Source texts of formatted documents
▬▬▬
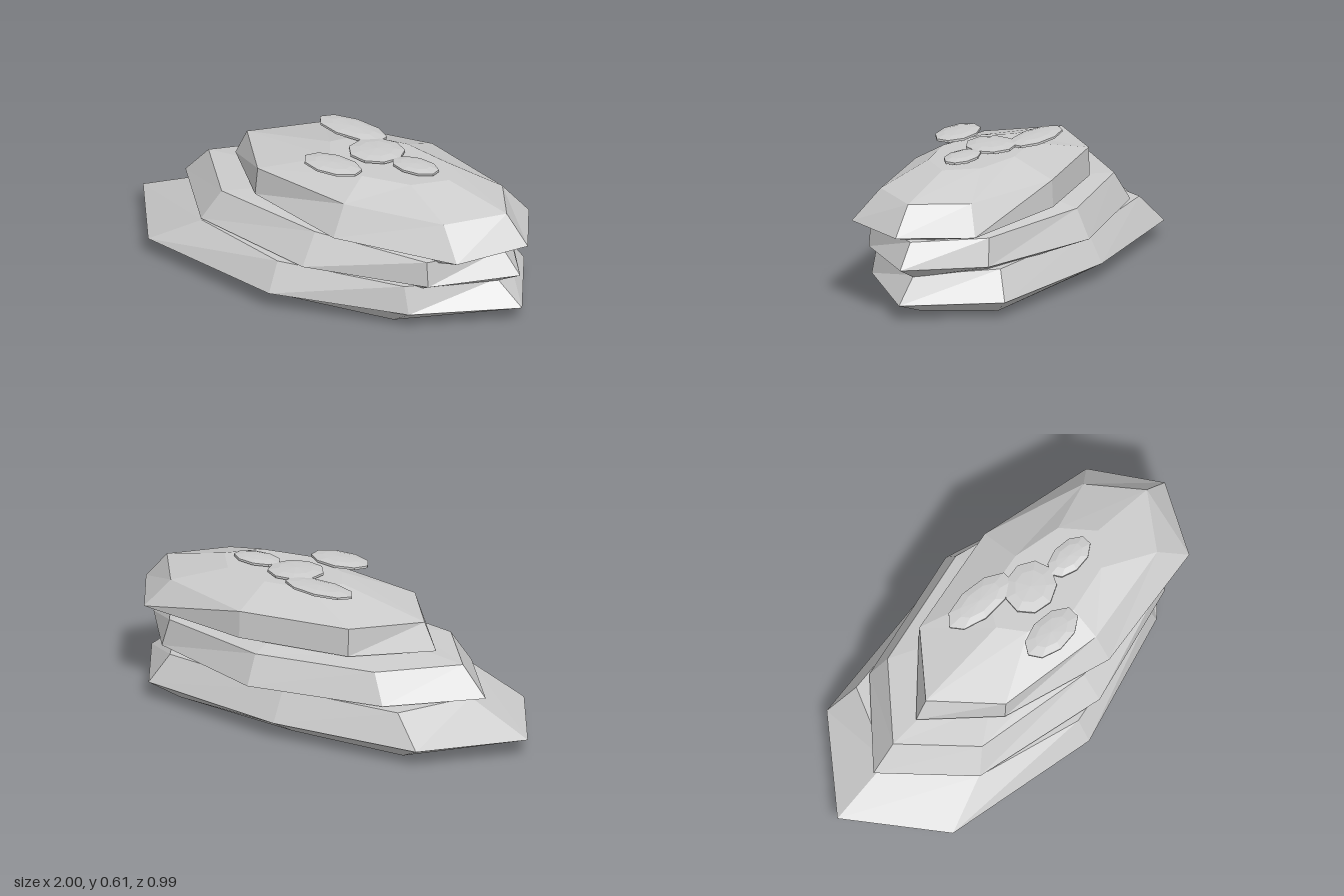
import * as THREE from 'three';

const material = () => new THREE.MeshStandardMaterial({ color: 0xcccccc, flatShading: true });

// Faceted stone lofted through eight-point rings, listed bottom to top.
// Each ring is { y, p }: p holds [x, z] or [x, z, y] from the left tip round the front.
function stone(name, rings) {
  const pos = [], index = [], n = 8;
  for (const { y, p } of rings) for (const [x, z, py = y] of p) pos.push(x, py, z);
  for (let r = 0; r < rings.length - 1; r++) {
    for (let i = 0; i < n; i++) {
      const a = r * n + i, b = r * n + (i + 1) % n;
      index.push(a, b, b + n, a, b + n, a + n);
    }
  }
  // flat caps
  const top = (rings.length - 1) * n;
  for (let i = 1; i < n - 1; i++) {
    index.push(0, i + 1, i);
    index.push(top, top + i, top + i + 1);
  }
  const indexed = new THREE.BufferGeometry();
  indexed.setAttribute('position', new THREE.Float32BufferAttribute(pos, 3));
  indexed.setIndex(index);
  const geometry = indexed.toNonIndexed();
  geometry.computeVertexNormals();
  const mesh = new THREE.Mesh(geometry, material());
  mesh.name = name;
  return mesh;
}

// Thin faceted pad lying on the top stone
function pad(x, z, rx, rz, turn) {
  const geometry = new THREE.SphereGeometry(1, 9, 5);
  const mesh = new THREE.Mesh(geometry, material());
  mesh.scale.set(rx, 0.016, rz);
  mesh.rotation.y = turn;
  mesh.position.set(x, 0.592, z);
  return mesh;
}

export function createModel() {
  const model = new THREE.Group();
  model.name = 'stackedStones';

  model.add(stone('bottomStone', [
    { y: 0, p: [[-0.74, -0.03, 0.01], [-0.55, 0.29, 0.01], [0, 0.36, 0.01], [0.5, 0.26], [0.78, -0.03], [0.62, -0.32], [0, -0.36], [-0.55, -0.32]] },
    { y: 0.075, p: [[-1, -0.03, 0.08], [-0.7, 0.37, 0.08], [0.01, 0.49, 0.08], [0.61, 0.305], [0.97, -0.03, 0.07], [0.72, -0.41], [0.01, -0.49], [-0.68, -0.41]] },
    { y: 0.21, p: [[-0.7, -0.03], [-0.47, 0.3], [0.01, 0.425], [0.58, 0.295, 0.2], [0.84, -0.03, 0.175], [0.65, -0.35, 0.2], [0.01, -0.42], [-0.55, -0.36]] },
  ]));

  model.add(stone('middleStone', [
    { y: 0.17, p: [[-0.55, -0.03, 0.2], [-0.35, 0.22, 0.2], [0.14, 0.3, 0.18], [0.62, 0.22], [0.84, -0.03, 0.165], [0.62, -0.26], [0.14, -0.36, 0.18], [-0.35, -0.26, 0.2]] },
    { y: 0.22, p: [[-0.78, -0.03], [-0.47, 0.305], [0.14, 0.425], [0.69, 0.275], [0.96, -0.03, 0.225], [0.71, -0.325], [0.14, -0.5], [-0.47, -0.36]] },
    { y: 0.35, p: [[-0.66, -0.03], [-0.4, 0.25], [0.14, 0.33], [0.68, 0.27, 0.335], [0.87, -0.03, 0.33], [0.68, -0.31, 0.34], [0.14, -0.44], [-0.4, -0.32]] },
    { y: 0.37, p: [[-0.45, -0.03], [-0.25, 0.15], [0.14, 0.24], [0.5, 0.18], [0.68, -0.03, 0.36], [0.55, -0.22], [0.14, -0.35], [-0.25, -0.24]] },
  ]));

  model.add(stone('topStone', [
    { y: 0.33, p: [[-0.35, -0.03, 0.36], [-0.12, 0.14, 0.36], [0.26, 0.24, 0.35], [0.68, 0.21, 0.31], [0.82, -0.03, 0.325], [0.68, -0.21, 0.33], [0.26, -0.27, 0.35], [-0.12, -0.2, 0.36]] },
    { y: 0.375, p: [[-0.52, -0.03, 0.38], [-0.24, 0.23], [0.26, 0.365, 0.37], [0.84, 0.275], [1, -0.03, 0.38], [0.81, -0.315], [0.26, -0.39, 0.38], [-0.24, -0.29]] },
    { y: 0.5, p: [[-0.46, -0.03], [-0.23, 0.225], [0.26, 0.285], [0.72, 0.2], [0.89, -0.03, 0.505], [0.72, -0.245, 0.495], [0.26, -0.385], [-0.24, -0.285]] },
    { y: 0.578, p: [[-0.03, -0.03], [0.05, 0.08], [0.26, 0.15], [0.48, 0.1], [0.59, -0.03], [0.48, -0.16], [0.26, -0.2], [0.05, -0.16]] },
  ]));

  // Cluster of flat pads on the summit
  const pads = new THREE.Group();
  pads.name = 'topPads';
  [[0, -0.16, 0.185, 0.08, -0.05], [0.2, -0.05, 0.13, 0.115, 0.3], [0.415, -0.03, 0.12, 0.07, 0], [0.115, 0.16, 0.15, 0.085, 0]]
    .forEach((spec, i) => {
      const mesh = pad(...spec);
      mesh.name = `pad${i + 1}`;
      pads.add(mesh);
    });
  model.add(pads);
  return model;
}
▬▬▬
*Exercise requirements*.
Please retype the records above exactly, but leave out any pictures.

*Completed exercise*.
import * as THREE from 'three';

const material = () => new THREE.MeshStandardMaterial({ color: 0xcccccc, flatShading: true });

// Faceted stone lofted through eight-point rings, listed bottom to top.
// Each ring is { y, p }: p holds [x, z] or [x, z, y] from the left tip round the front.
function stone(name, rings) {
  const pos = [], index = [], n = 8;
  for (const { y, p } of rings) for (const [x, z, py = y] of p) pos.push(x, py, z);
  for (let r = 0; r < rings.length - 1; r++) {
    for (let i = 0; i < n; i++) {
      const a = r * n + i, b = r * n + (i + 1) % n;
      index.push(a, b, b + n, a, b + n, a + n);
    }
  }
  // flat caps
  const top = (rings.length - 1) * n;
  for (let i = 1; i < n - 1; i++) {
    index.push(0, i + 1, i);
    index.push(top, top + i, top + i + 1);
  }
  const indexed = new THREE.BufferGeometry();
  indexed.setAttribute('position', new THREE.Float32BufferAttribute(pos, 3));
  indexed.setIndex(index);
  const geometry = indexed.toNonIndexed();
  geometry.computeVertexNormals();
  const mesh = new THREE.Mesh(geometry, material());
  mesh.name = name;
  return mesh;
}

// Thin faceted pad lying on the top stone
function pad(x, z, rx, rz, turn) {
  const geometry = new THREE.SphereGeometry(1, 9, 5);
  const mesh = new THREE.Mesh(geometry, material());
  mesh.scale.set(rx, 0.016, rz);
  mesh.rotation.y = turn;
  mesh.position.set(x, 0.592, z);
  return mesh;
}

export function createModel() {
  const model = new THREE.Group();
  model.name = 'stackedStones';

  model.add(stone('bottomStone', [
    { y: 0, p: [[-0.74, -0.03, 0.01], [-0.55, 0.29, 0.01], [0, 0.36, 0.01], [0.5, 0.26], [0.78, -0.03], [0.62, -0.32], [0, -0.36], [-0.55, -0.32]] },
    { y: 0.075, p: [[-1, -0.03, 0.08], [-0.7, 0.37, 0.08], [0.01, 0.49, 0.08], [0.61, 0.305], [0.97, -0.03, 0.07], [0.72, -0.41], [0.01, -0.49], [-0.68, -0.41]] },
    { y: 0.21, p: [[-0.7, -0.03], [-0.47, 0.3], [0.01, 0.425], [0.58, 0.295, 0.2], [0.84, -0.03, 0.175], [0.65, -0.35, 0.2], [0.01, -0.42], [-0.55, -0.36]] },
  ]));

  model.add(stone('middleStone', [
    { y: 0.17, p: [[-0.55, -0.03, 0.2], [-0.35, 0.22, 0.2], [0.14, 0.3, 0.18], [0.62, 0.22], [0.84, -0.03, 0.165], [0.62, -0.26], [0.14, -0.36, 0.18], [-0.35, -0.26, 0.2]] },
    { y: 0.22, p: [[-0.78, -0.03], [-0.47, 0.305], [0.14, 0.425], [0.69, 0.275], [0.96, -0.03, 0.225], [0.71, -0.325], [0.14, -0.5], [-0.47, -0.36]] },
    { y: 0.35, p: [[-0.66, -0.03], [-0.4, 0.25], [0.14, 0.33], [0.68, 0.27, 0.335], [0.87, -0.03, 0.33], [0.68, -0.31, 0.34], [0.14, -0.44], [-0.4, -0.32]] },
    { y: 0.37, p: [[-0.45, -0.03], [-0.25, 0.15], [0.14, 0.24], [0.5, 0.18], [0.68, -0.03, 0.36], [0.55, -0.22], [0.14, -0.35], [-0.25, -0.24]] },
  ]));

  model.add(stone('topStone', [
    { y: 0.33, p: [[-0.35, -0.03, 0.36], [-0.12, 0.14, 0.36], [0.26, 0.24, 0.35], [0.68, 0.21, 0.31], [0.82, -0.03, 0.325], [0.68, -0.21, 0.33], [0.26, -0.27, 0.35], [-0.12, -0.2, 0.36]] },
    { y: 0.375, p: [[-0.52, -0.03, 0.38], [-0.24, 0.23], [0.26, 0.365, 0.37], [0.84, 0.275], [1, -0.03, 0.38], [0.81, -0.315], [0.26, -0.39, 0.38], [-0.24, -0.29]] },
    { y: 0.5, p: [[-0.46, -0.03], [-0.23, 0.225], [0.26, 0.285], [0.72, 0.2], [0.89, -0.03, 0.505], [0.72, -0.245, 0.495], [0.26, -0.385], [-0.24, -0.285]] },
    { y: 0.578, p: [[-0.03, -0.03], [0.05, 0.08], [0.26, 0.15], [0.48, 0.1], [0.59, -0.03], [0.48, -0.16], [0.26, -0.2], [0.05, -0.16]] },
  ]));

  // Cluster of flat pads on the summit
  const pads = new THREE.Group();
  pads.name = 'topPads';
  [[0, -0.16, 0.185, 0.08, -0.05], [0.2, -0.05, 0.13, 0.115, 0.3], [0.415, -0.03, 0.12, 0.07, 0], [0.115, 0.16, 0.15, 0.085, 0]]
    .forEach((spec, i) => {
      const mesh = pad(...spec);
      mesh.name = `pad${i + 1}`;
      pads.add(mesh);
    });
  model.add(pads);
  return model;
}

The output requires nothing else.